Apply learning immediately! We just helped 50 busy business owners and key employees in a wide variety of businesses learn how to prioritize their overloaded days. It was a one-hour breakfast session co-sponsored by the Joliet Chamber of Commerce and Business Referrals, Inc. Training Systems has designed and facilitated training for trade and professional associations, chambers and business groups for 10 years, but never with the immediate response we got this time. Within a 48-hour time period, cards, e-mails, and phone calls poured in telling how their work had gotten done. Each one stated how much more they got done and how much better they felt about what they chose to work on vs. move to another day.

Our favorite is a card that reads: "Used your ideas today. Now here it is only 3:00 pm and I’m out of work. Now what am I supposed to do!?"



Most group and self-study training includes people who learn one way better than another. Because of that mixture, we use a variety of participative learning methods to meet their needs:

Application Projects

Articles & Books

Audio Tapes (music and speaking)

Book Groups


Buddy Meetings

Case Studies

Challenge Courses

Charts, Graphs, Posters

Computer-Based Training

Concept Interference Lecture


Expert Call In Lecture

Field Trips


Ice Breakers

Job Aids

Lecture in a Fish Bowl

Magic tricks




Post Work


Real Time Video Tutorial Lecture

Reference Manual

Role Plays

Self-Analysis, Reflection

Self Study

Sharing Best Practices



Study Groups

Team Quiz Lecture

T.V. & Video Tape

Voice Mail, E-Mail

Web Page (Internet/Intranet)

Working Session

See our book in "Tool Box" for ideas on how to design and/or facilitate any of these methods. 800-469-3560.

Paula Feeney is an experienced facilitator, designer and consultant. Paula specializes in leadership development, and process and procedure documentation and improvements, systematic problem solving, as well as end-user computer systems training and design. Paula is a dynamic and energetic facilitator who gets the learners actively involved. Learners in her seminars enjoy her thorough knowledge of the subject and ability to relate the subject matter to real world application. Paula is a results oriented performance technologist with over fifteen years of business experience. Paula holds an MA in Instructional and Training Technology, a graduate certificate in Organizational Development, and numerous program-specific certifications such as MBTI, Ford 8D TOPS and Zenger-Miller.



Resources to Help You Recruit, Inspire & Retain Employees

"Creating Highly Interactive Training, Quickly & Effectively," by Carolyn B. Thompson. The only book that practically designs and develops the training for you! $20.00 (plus shipping/handling). 800-469-3560.

Publish your training on the Web at Asymetrix Learning Systems Inc. of Bellevue, WA, says its site now lets anyone author and publish a course at the site free and collect royalties when the course is sold through the site.

The Directory Browser is a "corporate white pages application" that gives quick access to employee directory information via a corporate intranet. Employees keep their own information current.

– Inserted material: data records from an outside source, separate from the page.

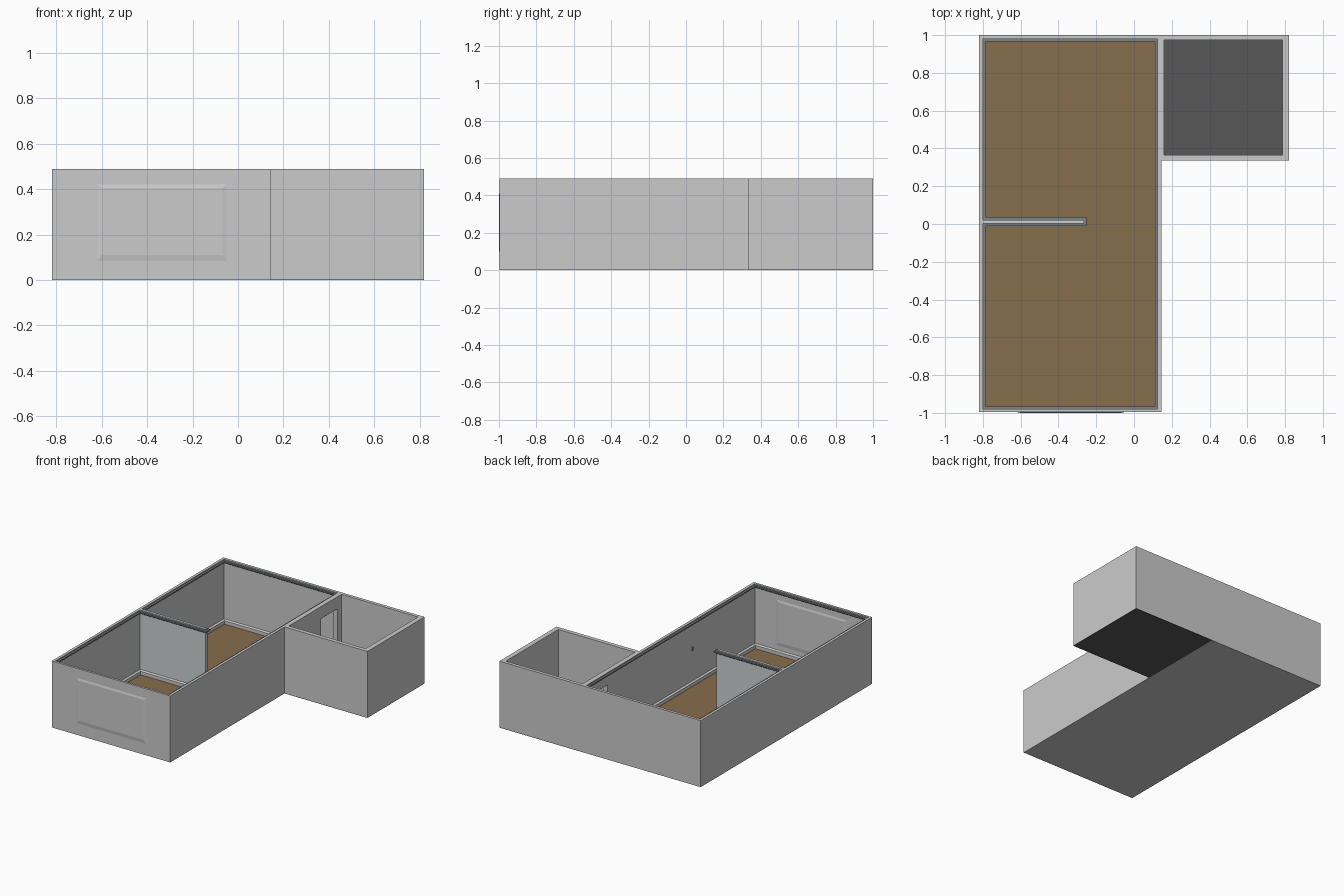
import bpy, bmesh
from mathutils import Vector

if "Cube" in bpy.data.objects:
    bpy.data.objects.remove(bpy.data.objects["Cube"])


def material(name, rgb):
    m = bpy.data.materials.new(name)
    m.diffuse_color = (*rgb, 1)
    m.use_nodes = True
    m.node_tree.nodes["Principled BSDF"].inputs["Base Color"].default_value = m.diffuse_color
    return m


WALL = material("wall_grey", (0.60, 0.60, 0.60))
TRIM = material("cornice_grey", (0.21, 0.23, 0.23))
CAP = material("partition_pale_grey", (0.60, 0.64, 0.64))
WOOD = material("floor_brown", (0.24, 0.153, 0.073))
DARK = material("side_floor_dark_grey", (0.095, 0.095, 0.095))


def finish(name, bm, mat):
    bmesh.ops.recalc_face_normals(bm, faces=bm.faces)
    me = bpy.data.meshes.new(name)
    bm.to_mesh(me)
    bm.free()
    ob = bpy.data.objects.new(name, me)
    bpy.context.collection.objects.link(ob)
    me.materials.append(mat)
    return ob


def box(name, lo, hi, mat):
    bm = bmesh.new()
    bmesh.ops.create_cube(bm, size=1)
    for v in bm.verts:
        v.co = [lo[i] + (v.co[i] + 0.5) * (hi[i] - lo[i]) for i in range(3)]
    return finish(name, bm, mat)


def cut(ob, lo, hi):
    """Subtract a box and apply the result."""
    cutter = box("cutter", lo, hi, WALL)
    cutter.hide_render = True
    mod = ob.modifiers.new("cut", 'BOOLEAN')
    mod.operation, mod.object, mod.solver = 'DIFFERENCE', cutter, 'EXACT'
    bpy.context.view_layer.objects.active = ob
    bpy.ops.object.modifier_apply(modifier=mod.name)
    bpy.data.objects.remove(cutter)


def moulding(name, path, profile, mat):
    """Sweep a (inset, height) profile round a closed counter-clockwise path."""
    bm = bmesh.new()
    rings = []
    n = len(path)
    for i in range(n):
        p = Vector(path[i])
        d0 = (p - Vector(path[i - 1])).normalized()
        d1 = (Vector(path[(i + 1) % n]) - p).normalized()
        inward = Vector((-d0.y - d1.y, d0.x + d1.x))
        rings.append([bm.verts.new((p.x + inward.x * d, p.y + inward.y * d, z))
                      for d, z in profile])
    k = len(profile)
    for i in range(n):
        a, b = rings[i], rings[(i + 1) % n]
        for j in range(k):
            bm.faces.new((a[j], b[j], b[(j + 1) % k], a[(j + 1) % k]))
    return finish(name, bm, mat)


def raised_panel(name, y0, y1):
    """Shallow bevelled rectangle standing off a wall."""
    bm = bmesh.new()
    rects = [(-0.62, -0.05, 0.085, 0.42, y0), (-0.60, -0.07, 0.11, 0.405, y1)]
    loops = [[bm.verts.new(c) for c in
              ((a, y, c0), (b, y, c0), (b, y, c1), (a, y, c1))]
             for a, b, c0, c1, y in rects]
    for r in loops:
        bm.faces.new(r)
    for i in range(4):
        j = (i + 1) % 4
        bm.faces.new((loops[0][i], loops[0][j], loops[1][j], loops[1][i]))
    return finish(name, bm, WALL)


H = 0.49
FLOOR = 0.02
door = ((0.10, 0.735, FLOOR), (0.20, 0.93, 0.40))

# Main room shell
main = box("main_walls", (-0.82, -0.996, 0), (0.145, 1, H), WALL)
cut(main, (-0.80, -0.98, FLOOR - 0.004), (0.125, 0.98, 1))
cut(main, *door)
box("main_floor", (-0.80, -0.98, FLOOR - 0.004), (0.125, 0.98, FLOOR), WOOD)

# Side room shell and dark slab
side = box("side_walls", (0.145, 0.335, 0.003), (0.82, 1, H), WALL)
cut(side, (0.16, 0.365, -1), (0.785, 0.975, 1))
cut(side, *door)
box("side_floor", (0.16, 0.365, 0.002), (0.785, 0.975, FLOOR), DARK)
box("side_slab", (0.145, 0.335, 0), (0.82, 1, 0.003), DARK)

# Partition between the two halves of the main room
box("partition_wall", (-0.80, 0.003, FLOOR), (-0.265, 0.022, H), CAP)

# Cornice and skirting follow the room outline around the partition
outline = [(-0.80, -0.98), (0.125, -0.98), (0.125, 0.98), (-0.80, 0.98),
           (-0.80, 0.022), (-0.265, 0.022), (-0.265, 0.003), (-0.80, 0.003)]
moulding("cornice", outline,
         [(0, 0.462), (0.014, 0.472), (0.014, 0.482), (0, 0.482)], TRIM)
moulding("skirting", outline,
         [(0, FLOOR), (0.013, FLOOR), (0.013, 0.045), (0, 0.052)], WALL)

# Closed window panel, outside and inside, and a wall switch
raised_panel("window_panel_outer", -0.996, -1.0)
raised_panel("window_panel_inner", -0.98, -0.976)
box("wall_switch", (0.120, -0.262, 0.275), (0.125, -0.248, 0.30), TRIM)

*Join our fast-paced company" means "We have no time to train you."

*"Casual Work Atmosphere" means "We don’t pay enough to expect that you’ll dress up (well, a couple of the real daring guys wear earrings)."

*"Must be deadline oriented" means "You’ll be six months behind schedule on your first day."

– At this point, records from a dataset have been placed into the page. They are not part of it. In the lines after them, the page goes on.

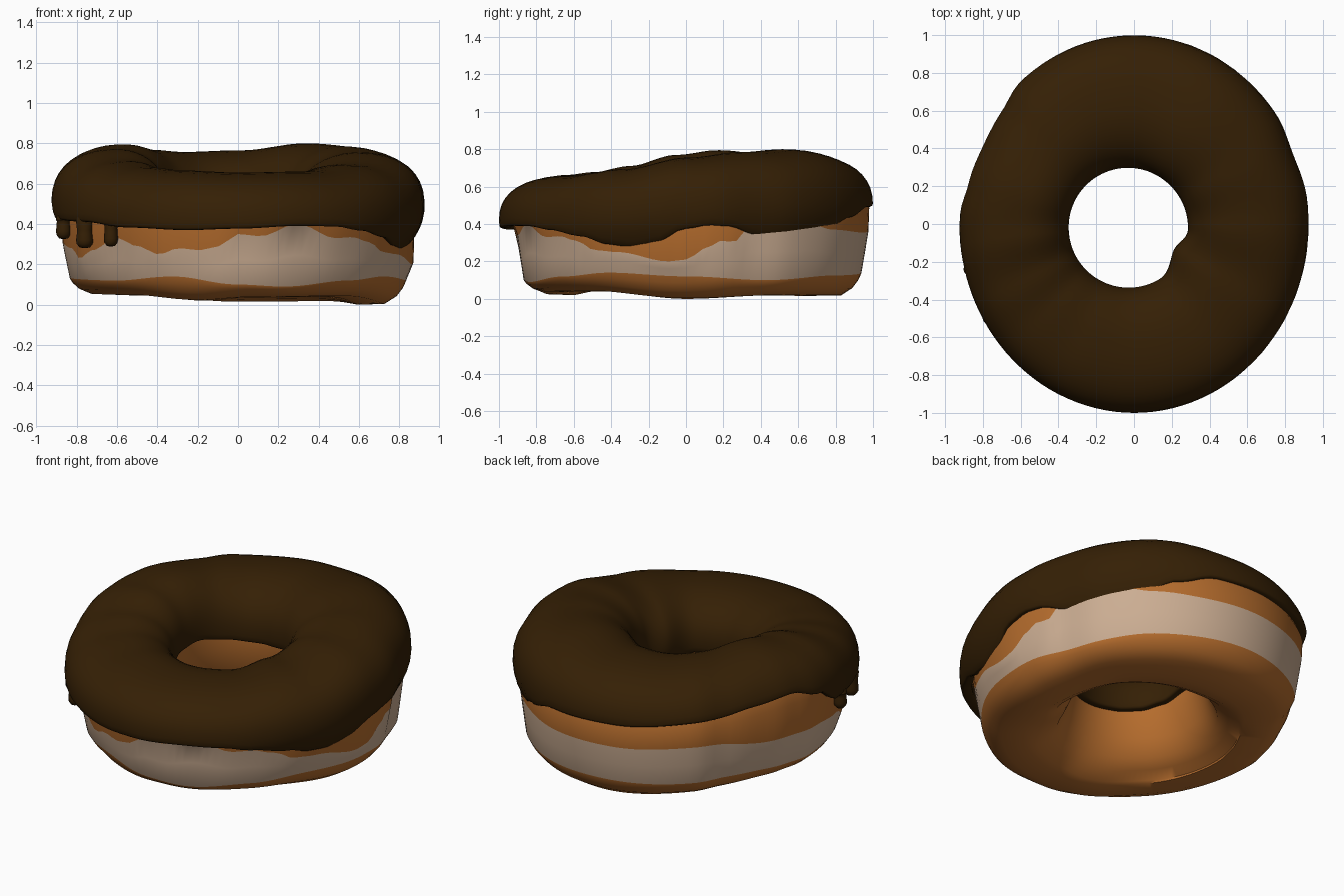
import bpy, bmesh
from math import sin, cos, asin, pi, radians, sqrt, hypot, copysign

if "Cube" in bpy.data.objects:
    bpy.data.objects.remove(bpy.data.objects["Cube"])

SEG = 120


def material(name, rgb):
    m = bpy.data.materials.new(name)
    m.diffuse_color = (*rgb, 1)
    m.use_nodes = True
    m.node_tree.nodes["Principled BSDF"].inputs["Base Color"].default_value = m.diffuse_color
    return m


CHOCOLATE = material("chocolate_icing", (0.035, 0.014, 0.0015))
DOUGH = material("baked_dough", (0.46, 0.15, 0.026))
CREAM = material("pale_band", (0.60, 0.42, 0.29))


def around(keys):
    """Smooth periodic function of angle from (degree, value) pairs."""
    keys = sorted((d % 360, v) for d, v in keys)
    keys = [(keys[-1][0] - 360, keys[-1][1])] + keys + [(keys[0][0] + 360, keys[0][1])]

    def f(th):
        d = (th * 180 / pi) % 360
        for (d0, v0), (d1, v1) in zip(keys, keys[1:]):
            if d0 <= d <= d1:
                t = (d - d0) / (d1 - d0)
                return v0 + (v1 - v0) * (0.5 - 0.5 * cos(pi * t))
    return f


# Heights that vary around the ring
crest = around([(-90, .655), (-60, .66), (-30, .695), (0, .755), (30, .785), (57, .80), (90, .765),
                (115, .757), (135, .768), (163, .795), (185, .77), (207, .712), (225, .68),
                (245, .665)])
icing_edge = around([(-90, .375), (-72, .39), (-60, .387), (-50, .365), (-38, .33), (-28, .285),
                     (-19, .268), (-11, .295), (0, .37), (8, .39), (14, .385), (27, .33), (40, .32),
                     (53, .35), (64, .43), (78, .49), (100, .50), (135, .54), (150, .57), (165, .59),
                     (178, .53), (190, .42), (215, .41), (236, .38), (255, .367)])
band_top = around([(-90, .35), (-83, .34), (-71, .40), (-57, .33), (-50, .335), (-42, .31), (-34, .26),
                   (-25, .25), (-6, .20), (0, .21), (7, .27), (12, .31), (17, .305), (24, .40),
                   (45, .40), (56, .37), (75, .355), (100, .36), (130, .38), (160, .32), (180, .31),
                   (198, .28), (205, .23), (214, .27), (227, .33), (236, .29), (244, .25), (251, .28),
                   (258, .27), (264, .29)])
band_low = around([(-90, .10), (-75, .09), (-50, .12), (-30, .14), (0, .12), (30, .10), (60, .125),
                   (100, .14), (140, .15), (180, .13), (225, .12), (248, .14)])
base = around([(0, 0), (45, .018), (90, .015), (135, .045), (180, .05), (225, .045), (255, .02),
               (275, .035), (315, .04)])
# Small irregularities of the outline and of the hole
outline = around([(128, 0), (140, -.03), (152, -.033), (166, -.018), (178, 0), (9, 0), (24, -.016),
                  (38, 0)])
notch = around([(-5, 0), (-33, .05), (-65, 0)])


def outer(th):
    return 1 / hypot(cos(th) / .925, sin(th)) + outline(th)


def inner(th):
    return .315 - .03 * cos(th) - .02 * sin(th) - notch(th)


def middle(th):
    return .15 + .48 * outer(th) + .04 * (inner(th) - .315)


def equator(th):
    return .42 + .7 * (crest(th) - .655)


def arch(th, phi, inset=0):
    """Point (radius, height) on the rounded upper half; phi runs outside to inside."""
    c, s = cos(phi), sin(phi)
    power = .85 if c > 0 else 1.0
    rc = middle(th)
    a = (outer(th) - rc if c > 0 else rc - inner(th)) - inset
    ze = equator(th)
    h = crest(th) - ze - inset
    if s < 0:
        return rc + copysign(a * (1 - .4 * s * s), c), ze + h * s
    return rc + copysign(a * abs(c) ** power, c), ze + h * s ** .85


def ring_mesh(name, profile, mats, closed, pick=lambda j: 0):
    """Sweep an angle-dependent profile around z."""
    bm = bmesh.new()
    grid = []
    for i in range(SEG):
        th = 2 * pi * i / SEG
        grid.append([bm.verts.new((r * cos(th), r * sin(th), z)) for r, z in profile(th)])
    n = len(grid[0])
    for i in range(SEG):
        a, b = grid[i], grid[(i + 1) % SEG]
        for j in range(n if closed else n - 1):
            k = (j + 1) % n
            bm.faces.new((a[j], b[j], b[k], a[k])).material_index = pick(j)
    return finish(name, bm, mats)


def finish(name, bm, mats):
    me = bpy.data.meshes.new(name)
    bm.to_mesh(me)
    bm.free()
    for m in mats:
        me.materials.append(m)
    ob = bpy.data.objects.new(name, me)
    bpy.context.collection.objects.link(ob)
    return ob


def smooth(ob):
    bpy.ops.object.select_all(action='DESELECT')
    ob.select_set(True)
    bpy.context.view_layer.objects.active = ob
    for m in list(ob.modifiers):
        bpy.ops.object.modifier_apply(modifier=m.name)
    bpy.ops.object.shade_smooth_by_angle(angle=radians(50))


# Dough ring: rows 4 to 6 follow the edges of the pale band; it leans towards the back
def dough_profile(th):
    R, ri, b, ze = outer(th), inner(th), base(th), equator(th)
    lo = band_low(th)
    hi = min(band_top(th), ze - .02)
    front = .04 * max(0, -sin(th))
    back = .03 * max(0, sin(th))
    lean = back - front
    pts = [(middle(th), b), (R - .20 + lean, b + .004), (R - .14 + lean, b + (lo - b) * .35),
           (R - .108 + lean, b + (lo - b) * .7), (R - .092 + lean, lo),
           (R - .073 + lean, (lo + hi) / 2), (R - .055 + lean, hi),
           (R - .05 + back - front * .5, ze - .01)]
    pts += [arch(th, radians(p), .05) for p in range(20, 161, 20)]
    pts += [(ri + .05, ze), (ri + .05, .36), (ri + .085, .23), (ri + .13, .13),
            (ri + .19, b + .045), (ri + .25, b + .012)]
    return pts


smooth(ring_mesh("dough_ring", dough_profile, [DOUGH, CREAM], True,
                 lambda j: 1 if j in (4, 5) else 0))


# Icing: a sheet over the top, thickened inwards with a rounded rim
def icing_profile(th):
    ze = equator(th)
    h = crest(th) - ze
    q = (icing_edge(th) - ze) / h
    start = asin(q ** (1 / .85)) if q > 0 else asin(max(q, -.99))
    end = pi + asin((.06 + notch(th)) / h)
    return [arch(th, start + (end - start) * k / 22) for k in range(23)]


icing = ring_mesh("icing", icing_profile, [CHOCOLATE], False)
solid = icing.modifiers.new("thickness", 'SOLIDIFY')
solid.thickness, solid.offset = .06, -1
rim = icing.modifiers.new("rim", 'BEVEL')
rim.width, rim.segments, rim.limit_method, rim.angle_limit = .014, 2, 'ANGLE', radians(55)
smooth(icing)

# Icing drips at the front left
for n, (x, tip, size) in enumerate([(-.865, .325, 1.0), (-.76, .28, 1.15), (-.63, .288, .95)], 1):
    y = -.93 * sqrt(1 - (x / .895) ** 2)
    shape = [(.004, tip), (.022, tip + .004), (.035, tip + .022), (.037, tip + .04),
             (.034, tip + .07), (.033, tip + .09), (.038, .42), (.03, .45), (.004, .46)]
    bm = bmesh.new()
    rings = [[bm.verts.new((x + r * size * cos(k * pi / 6), y + r * size * sin(k * pi / 6), z))
              for k in range(12)] for r, z in sorted(shape, key=lambda p: p[1])]
    for lo, hi in zip(rings, rings[1:]):
        for k in range(12):
            m = (k + 1) % 12
            bm.faces.new((lo[k], lo[m], hi[m], hi[k]))
    bm.faces.new(rings[0][::-1])
    bm.faces.new(rings[-1])
    smooth(finish(f"icing_drip_{n}", bm, [CHOCOLATE]))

*"Some overtime required" means "Some time each night and some time each weekend."

*"Duties will vary" means "Anyone in the office can boss you around."

*"Seeking candidates with a wide variety of experience" means "You’ll need it to replace the three people who just left."



Question: What day of the week is best to help employees learn something?

Answer: Tuesday! (Accountemps, Inc. study finds them most motivated and productive that day.) Call 815-469-1162 for more information.